I was initially going to talk about food substitutions but as I prepared and researched this concept I found a different approach to this topic. Registered Dietitian and founder of The Well Necessities blog, proposed we change from the idea of foods substitutions to food additions, in her 4-part blog series, “The Deep Psychology of Food Substitutions.” Cauliflower rice, zucchini noodles, and black bean brownies are all delicious and serve a purpose whether it’s the same as their non-substitute counterpart. But can’t a girl eat some pasta without feeling guilty and unhealthy because she didn’t pick zucchini noodles instead. Having a substitution mindset rather than addition mindset can hinder our relationship to food and scare us from enjoying foods we’ve grown up with and will be around us for the rest of our lives. Pizza can be eaten just for the sake of it being pleasurable and delicious. We can get our other micro and macro nutrients by adding a kale salad with grilled chicken, or maybe that one day we just have pizza and that’s okay, that doesn’t make us unhealthy. In this blog post I want to share some ideas on how we can shift from this substitution mindset to a food addition mindset and how we can incorporate reduced, low, and non-fat/sugar/sodium food versions into our diet.

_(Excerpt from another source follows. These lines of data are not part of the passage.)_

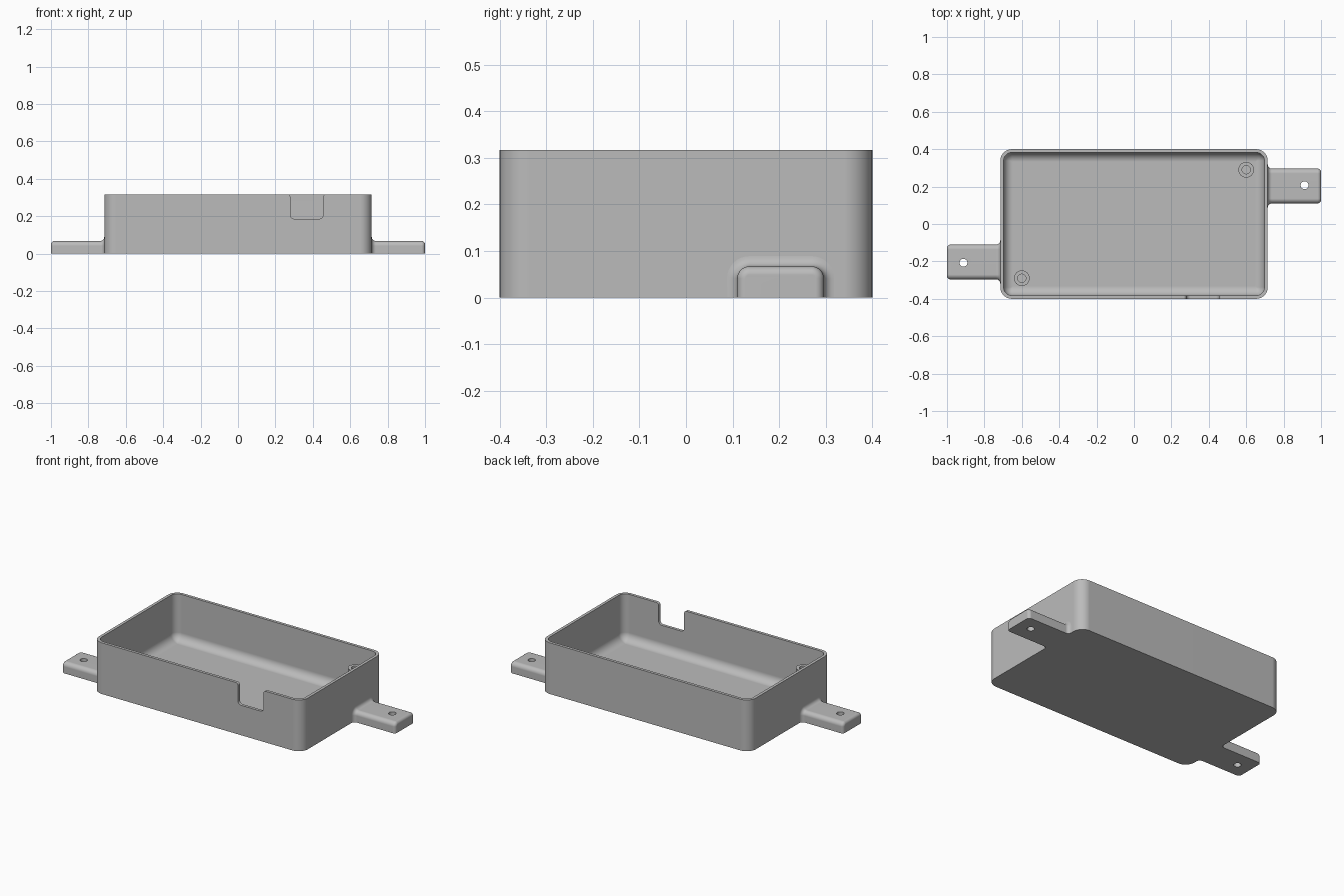
import bpy, bmesh
from math import sin, cos, pi
from mathutils import Matrix

cube = bpy.data.objects.get("Cube")
if cube:
    bpy.data.objects.remove(cube)

HX, HY, H = 0.715, 0.4, 0.317      # box half sizes and height
WALL, FLOOR, FILLET = 0.018, 0.03, 0.05
TAB_Y, TAB_HALF, TAB_H = 0.203, 0.093, 0.067

grey = bpy.data.materials.new("plain grey")
grey.use_nodes = True
colour = (0.5, 0.5, 0.5, 1)
grey.diffuse_color = colour
grey.node_tree.nodes["Principled BSDF"].inputs["Base Color"].default_value = colour


def arc(cx, cy, r, a0, a1, n=8):
    return [(cx + r * cos(a0 + (a1 - a0) * i / n), cy + r * sin(a0 + (a1 - a0) * i / n))
            for i in range(n + 1)]


def rounded_rect(hx, hy, r):
    pts = []
    for i, (sx, sy) in enumerate([(1, 1), (-1, 1), (-1, -1), (1, -1)]):
        pts += arc(sx * (hx - r), sy * (hy - r), r, i * pi / 2, (i + 1) * pi / 2)
    return pts


def loft(name, rings):
    """Skin equal-length rings of 3D points and cap both ends."""
    bm = bmesh.new()
    loops = [[bm.verts.new(p) for p in ring] for ring in rings]
    for a, b in zip(loops, loops[1:]):
        for i in range(len(a)):
            j = (i + 1) % len(a)
            bm.faces.new((a[i], a[j], b[j], b[i]))
    bm.faces.new(loops[0][::-1])
    bm.faces.new(loops[-1])
    bmesh.ops.recalc_face_normals(bm, faces=bm.faces)
    mesh = bpy.data.meshes.new(name)
    bm.to_mesh(mesh)
    bm.free()
    ob = bpy.data.objects.new(name, mesh)
    bpy.context.collection.objects.link(ob)
    mesh.materials.append(grey)
    return ob


def circle(x, y, r, z):
    return [(px, py, z) for px, py in arc(x, y, r, 0, 2 * pi, 32)[:-1]]


def cut(ob, cutter):
    mod = ob.modifiers.new("cut", 'BOOLEAN')
    mod.operation, mod.solver, mod.object = 'DIFFERENCE', 'EXACT', cutter
    select(ob)
    bpy.ops.object.modifier_apply(modifier=mod.name)
    bpy.data.objects.remove(cutter)


def select(ob):
    bpy.ops.object.select_all(action='DESELECT')
    ob.select_set(True)
    bpy.context.view_layer.objects.active = ob


def finish(ob):
    select(ob)
    bpy.ops.object.shade_smooth_by_angle(angle=pi / 6)
    mod = ob.modifiers.new("even shading", 'WEIGHTED_NORMAL')
    mod.keep_sharp = True


# Open tray: outer wall, rim, inner wall and filleted floor
def tray_ring(inset, z):
    r = max(0.062 - inset, 0.004)
    return [(x, y, z) for x, y in rounded_rect(HX - inset, HY - inset, r)]


rings = [tray_ring(0, 0), tray_ring(0, H), tray_ring(WALL, H)]
for i in range(9):
    a = i / 8 * pi / 2
    rings.append(tray_ring(WALL + FILLET * (1 - cos(a)), FLOOR + FILLET * (1 - sin(a))))
tray = loft("tray", rings)

# Cable notch in the front wall, rounded below and flared at the rim
x0, x1, zb, r, f = 0.28, 0.455, 0.185, 0.022, 0.016
notch = (arc(x0 - f, H - f, f, pi / 2, 0) + arc(x0 + r, zb + r, r, pi, 1.5 * pi)
         + arc(x1 - r, zb + r, r, 1.5 * pi, 2 * pi) + arc(x1 + f, H - f, f, pi, pi / 2)
         + [(x1 + f, H + 0.1), (x0 - f, H + 0.1)])
cut(tray, loft("notch_cutter", [[(x, y, z) for x, z in notch] for y in (-0.45, -0.365)]))
finish(tray)


# Mounting tab section, grown outward by the given offset
def tab_ring(x, grow):
    w, top, r = TAB_HALF + grow, TAB_H + grow, 0.026 + grow
    r = max(r, 0.006)
    pts = [(w, 0)] + arc(w - r, top - r, r, 0, pi / 2)
    pts += arc(r - w, top - r, r, pi / 2, pi) + [(-w, 0)]
    return [(x, TAB_Y + y, z) for y, z in pts]


# Tabs and screw posts, repeated with a half turn
for side, turn in (("left", 0), ("right", pi)):
    root, tip = 0.022, 0.018
    quarter = [i / 6 * pi / 2 for i in range(7)]
    rings = [tab_ring(HX + root * (1 - cos(a)), root * (1 - sin(a))) for a in quarter]
    rings += [tab_ring(1 - tip + tip * sin(a), tip * (cos(a) - 1)) for a in quarter]
    tab = loft(side + "_mounting_tab", rings)
    cut(tab, loft("hole_cutter", [circle(0.912, 0.207, 0.021, z) for z in (-0.1, 0.2)]))

    post = loft(side + "_screw_post", [circle(0.6, 0.29, rad, z) for rad, z in
                ((0.042, FLOOR - 0.01), (0.042, 0.235), (0.022, 0.235), (0.022, FLOOR + 0.01))])
    for ob in (tab, post):
        ob.data.transform(Matrix.Rotation(turn, 4, 'Z'))
        finish(ob)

What if instead of choosing to have only spaghetti or the lower carb option of zucchini noodles we make half spaghetti half zucchini noodles. That way we get the best of both worlds. Spaghetti is energy-dense with more than 200 calories per serving, and a source of complex carbohydrates with more than 40 grams of carbs in one serving. Spaghetti has 8 grams of protein in 1 cup serving which you cannot get with zucchini noodles alone. Spaghetti also has 10% of your daily iron needs, as well as 5% of your vitamin B-6 and 6% of the recommended allowance of magnesium.
Zucchini contains 55 calories, 3.9g protein, 1.0g grams of carbohydrates, 3.2g fiber, and 8.1g sugar. Some micro nutrients are calcium, iron, magnesium, phosphorus, potassium. And vitamin A, C, k and folic acid. And as a bonus it contains antioxidants as well.

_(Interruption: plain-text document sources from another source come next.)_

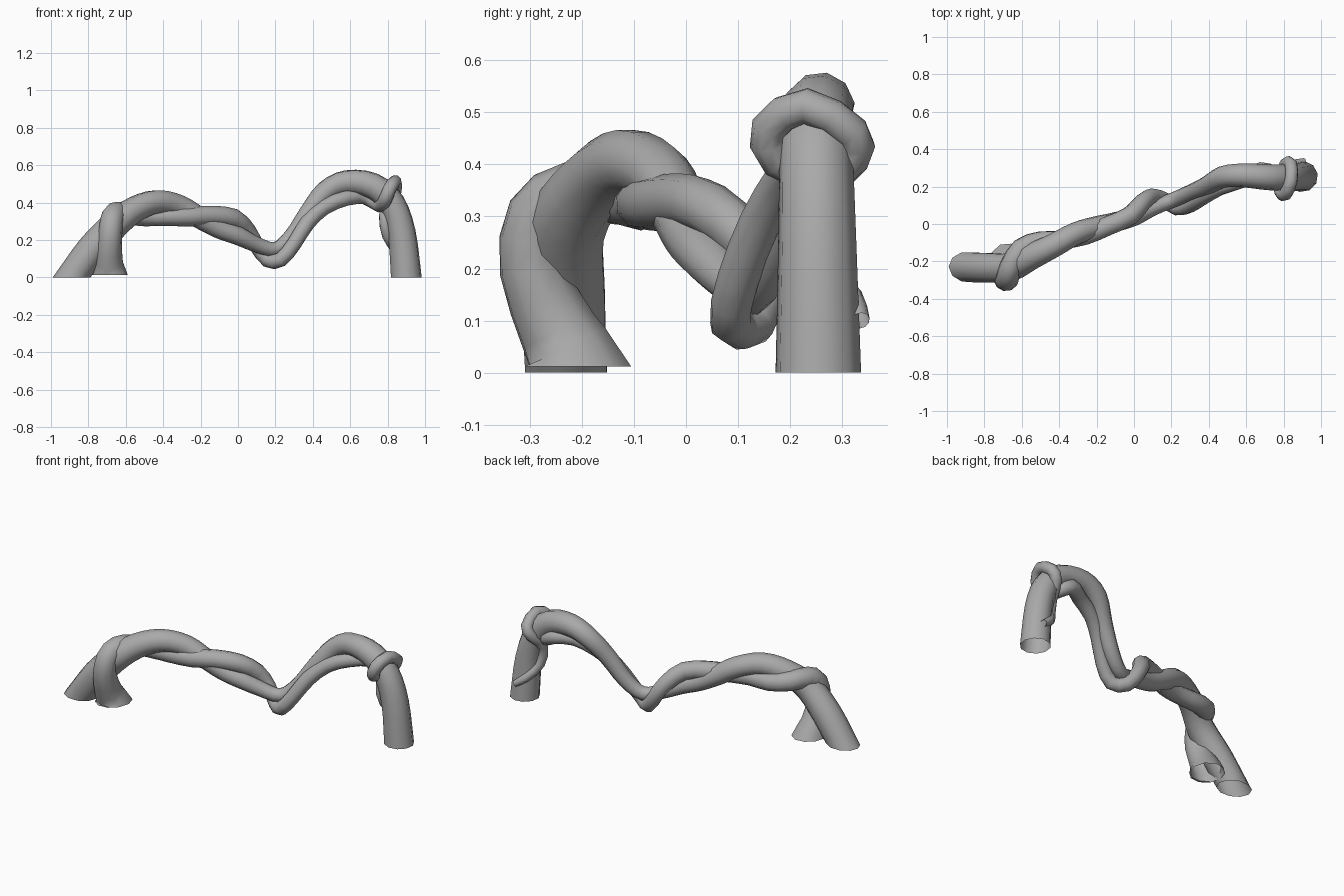
import bpy, bmesh, math
from mathutils import Vector

SIDES = 10
bark = bpy.data.materials.new("dark_grey")
bark.diffuse_color = (0.4, 0.4, 0.4, 1)


def catmull(p0, p1, p2, p3, t):
    return 0.5 * (2 * p1 + (p2 - p0) * t + (2 * p0 - 5 * p1 + 4 * p2 - p3) * t * t
                  + (3 * p1 - p0 - 3 * p2 + p3) * t ** 3)


def vine(name, keys, steps, floor_start, floor_end=None):
    """Sweep an open tapering tube along keys (x, y, z, radius); cut feet level with the floor."""
    pts = [Vector(k) for k in keys]
    pts = [2 * pts[0] - pts[1]] + pts + [2 * pts[-1] - pts[-2]]
    path = [catmull(*pts[i:i + 4], s / steps)
            for i in range(len(pts) - 3) for s in range(steps)] + [pts[-2]]
    pos = [p.to_3d() for p in path]
    n = len(pos)
    tans = [(pos[min(i + 1, n - 1)] - pos[max(i - 1, 0)]).normalized() for i in range(n)]
    normal = tans[0].cross(Vector((0, 1, 0))).normalized()
    bm = bmesh.new()
    rings = []
    for i in range(n):
        if i:
            normal = tans[i - 1].rotation_difference(tans[i]) @ normal
        normal = (normal - tans[i] * normal.dot(tans[i])).normalized()
        side = tans[i].cross(normal)
        floor = floor_start if i == 0 else floor_end if i == n - 1 else None
        low = floor_start if i < n / 2 else (floor_end or 0)
        ring = []
        for k in range(SIDES):
            a = 2 * math.pi * k / SIDES
            v = pos[i] + path[i].w * (normal * math.cos(a) + side * math.sin(a))
            if floor is not None:
                v -= tans[i] * ((v.z - floor) / tans[i].z)
            v.z = max(v.z, low)
            ring.append(bm.verts.new(v))
        rings.append(ring)
    for a, b in zip(rings, rings[1:]):
        for k in range(SIDES):
            j = (k + 1) % SIDES
            bm.faces.new((a[k], a[j], b[j], b[k]))
    mesh = bpy.data.meshes.new(name)
    bm.to_mesh(mesh)
    bm.free()
    mesh.materials.append(bark)
    ob = bpy.data.objects.new(name, mesh)
    bpy.context.collection.objects.link(ob)
    bpy.ops.object.select_all(action='DESELECT')
    ob.select_set(True)
    bpy.context.view_layer.objects.active = ob
    bpy.ops.object.shade_smooth_by_angle(angle=math.radians(50))


# Thick stem: both feet on the floor, two arches and a dip
vine("main_stem", [
    (-0.89, -0.23, 0.0, 0.082), (-0.78, -0.235, 0.15, 0.083), (-0.66, -0.23, 0.28, 0.077),
    (-0.55, -0.175, 0.365, 0.07), (-0.43, -0.115, 0.405, 0.064), (-0.31, -0.05, 0.38, 0.06),
    (-0.20, -0.015, 0.315, 0.057), (-0.10, 0.01, 0.26, 0.053), (0.0, 0.04, 0.222, 0.05),
    (0.10, 0.085, 0.175, 0.042), (0.20, 0.125, 0.15, 0.04), (0.29, 0.16, 0.22, 0.045),
    (0.38, 0.20, 0.35, 0.05), (0.47, 0.25, 0.46, 0.058), (0.58, 0.26, 0.51, 0.064),
    (0.72, 0.25, 0.49, 0.07), (0.82, 0.25, 0.40, 0.072), (0.875, 0.252, 0.24, 0.076),
    (0.90, 0.254, 0.0, 0.083),
], 3, 0.0, 0.0)

# Thin stem: flared foot, twists around the thick one, ends in a ring and a tip
vine("twining_stem", [
    (-0.685, -0.21, 0.012, 0.095), (-0.693, -0.245, 0.08, 0.078), (-0.685, -0.295, 0.20, 0.065),
    (-0.675, -0.283, 0.30, 0.063), (-0.655, -0.22, 0.345, 0.06), (-0.60, -0.13, 0.34, 0.057),
    (-0.50, -0.09, 0.325, 0.052), (-0.38, -0.085, 0.325, 0.05), (-0.26, -0.06, 0.325, 0.053),
    (-0.14, -0.01, 0.33, 0.053), (-0.02, 0.045, 0.315, 0.052), (0.05, 0.12, 0.25, 0.047),
    (0.10, 0.15, 0.17, 0.041), (0.16, 0.13, 0.093, 0.041), (0.23, 0.085, 0.095, 0.04),
    (0.30, 0.10, 0.18, 0.04), (0.37, 0.145, 0.29, 0.042), (0.46, 0.195, 0.375, 0.042),
    (0.58, 0.235, 0.425, 0.042), (0.68, 0.29, 0.43, 0.042), (0.755, 0.26, 0.385, 0.038),
    (0.785, 0.175, 0.41, 0.037), (0.81, 0.16, 0.47, 0.036), (0.84, 0.23, 0.512, 0.035),
    (0.84, 0.32, 0.46, 0.034), (0.81, 0.32, 0.41, 0.033), (0.785, 0.25, 0.33, 0.032),
    (0.80, 0.255, 0.22, 0.03), (0.85, 0.315, 0.145, 0.025), (0.91, 0.335, 0.10, 0.018),
], 2, 0.012)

Bringing these two foods together not only creates a more nutrient dense meal but it empowers you to keep eating the foods you love without compromising your satisfaction.
Don’t get me wrong, saturated fats can raise the risk of heart disease, these fats in the bloodstream raise the levels of LDL cholesterol (“bad cholesterol). So, making these reductions are in our health’s best interest.
Sometimes making these switches can be an uncomfortable to our pallet here are some tips I found that helped me make this switch
The NIH on The Skinny on Fat, The Good the Bad, and the Unknown, reflect on what eliminating a food from your diet can lead to. In this article they share that when people began following low fat diets, they not only cut saturated fats, the replaced healthy unsaturated fats with processed carbohydrates. “Initially, when we recommended cutting total fat we did not anticipate people would replace it with fat-free foods, like cookies, crackers, and ice cream, made with refined grains and sugar,” says Dr. Alice H. Lichtenstein. That is my concern, that when we eliminate a certain food that contains certain nutrients we then put ourselves at risk on missing out on other benefits that food may provide. Which leads to misconceptions about foods and nutrition, like eating fat, any kind of fat is bad.
So, let’s start a new movement on food additions and empower each other to get the full benefits of food whether it be about the nutrition, experience or pleasure it brings us.
www.heart.org. (2019). Smart Substitutions to Eat Healthy. [online] Available at: https://www.heart.org/en/healthy-living/healthy-eating/cooking-skills/cooking/smart-substitutions-to-eat-healthy [Accessed 14 Nov. 2019].
Herous, M. (2019). Zucchini Recipe & Nutrition | Precision Nutrition's Encyclopedia of Food. [online] Precision Nutrition. Available at: https://www.precisionnutrition.com/encyclopedia/food/zucchini [Accessed 14 Nov. 2019].
Wein, Ph.D., H. (2019). The Skinny on Fat. [online] NIH News in Health. Available at: https://newsinhealth.nih.gov/2019/03/skinny-fat [Accessed 14 Nov. 2019].
The Digestible; a site for easy to understand food, nutrition, health, and energy balance information.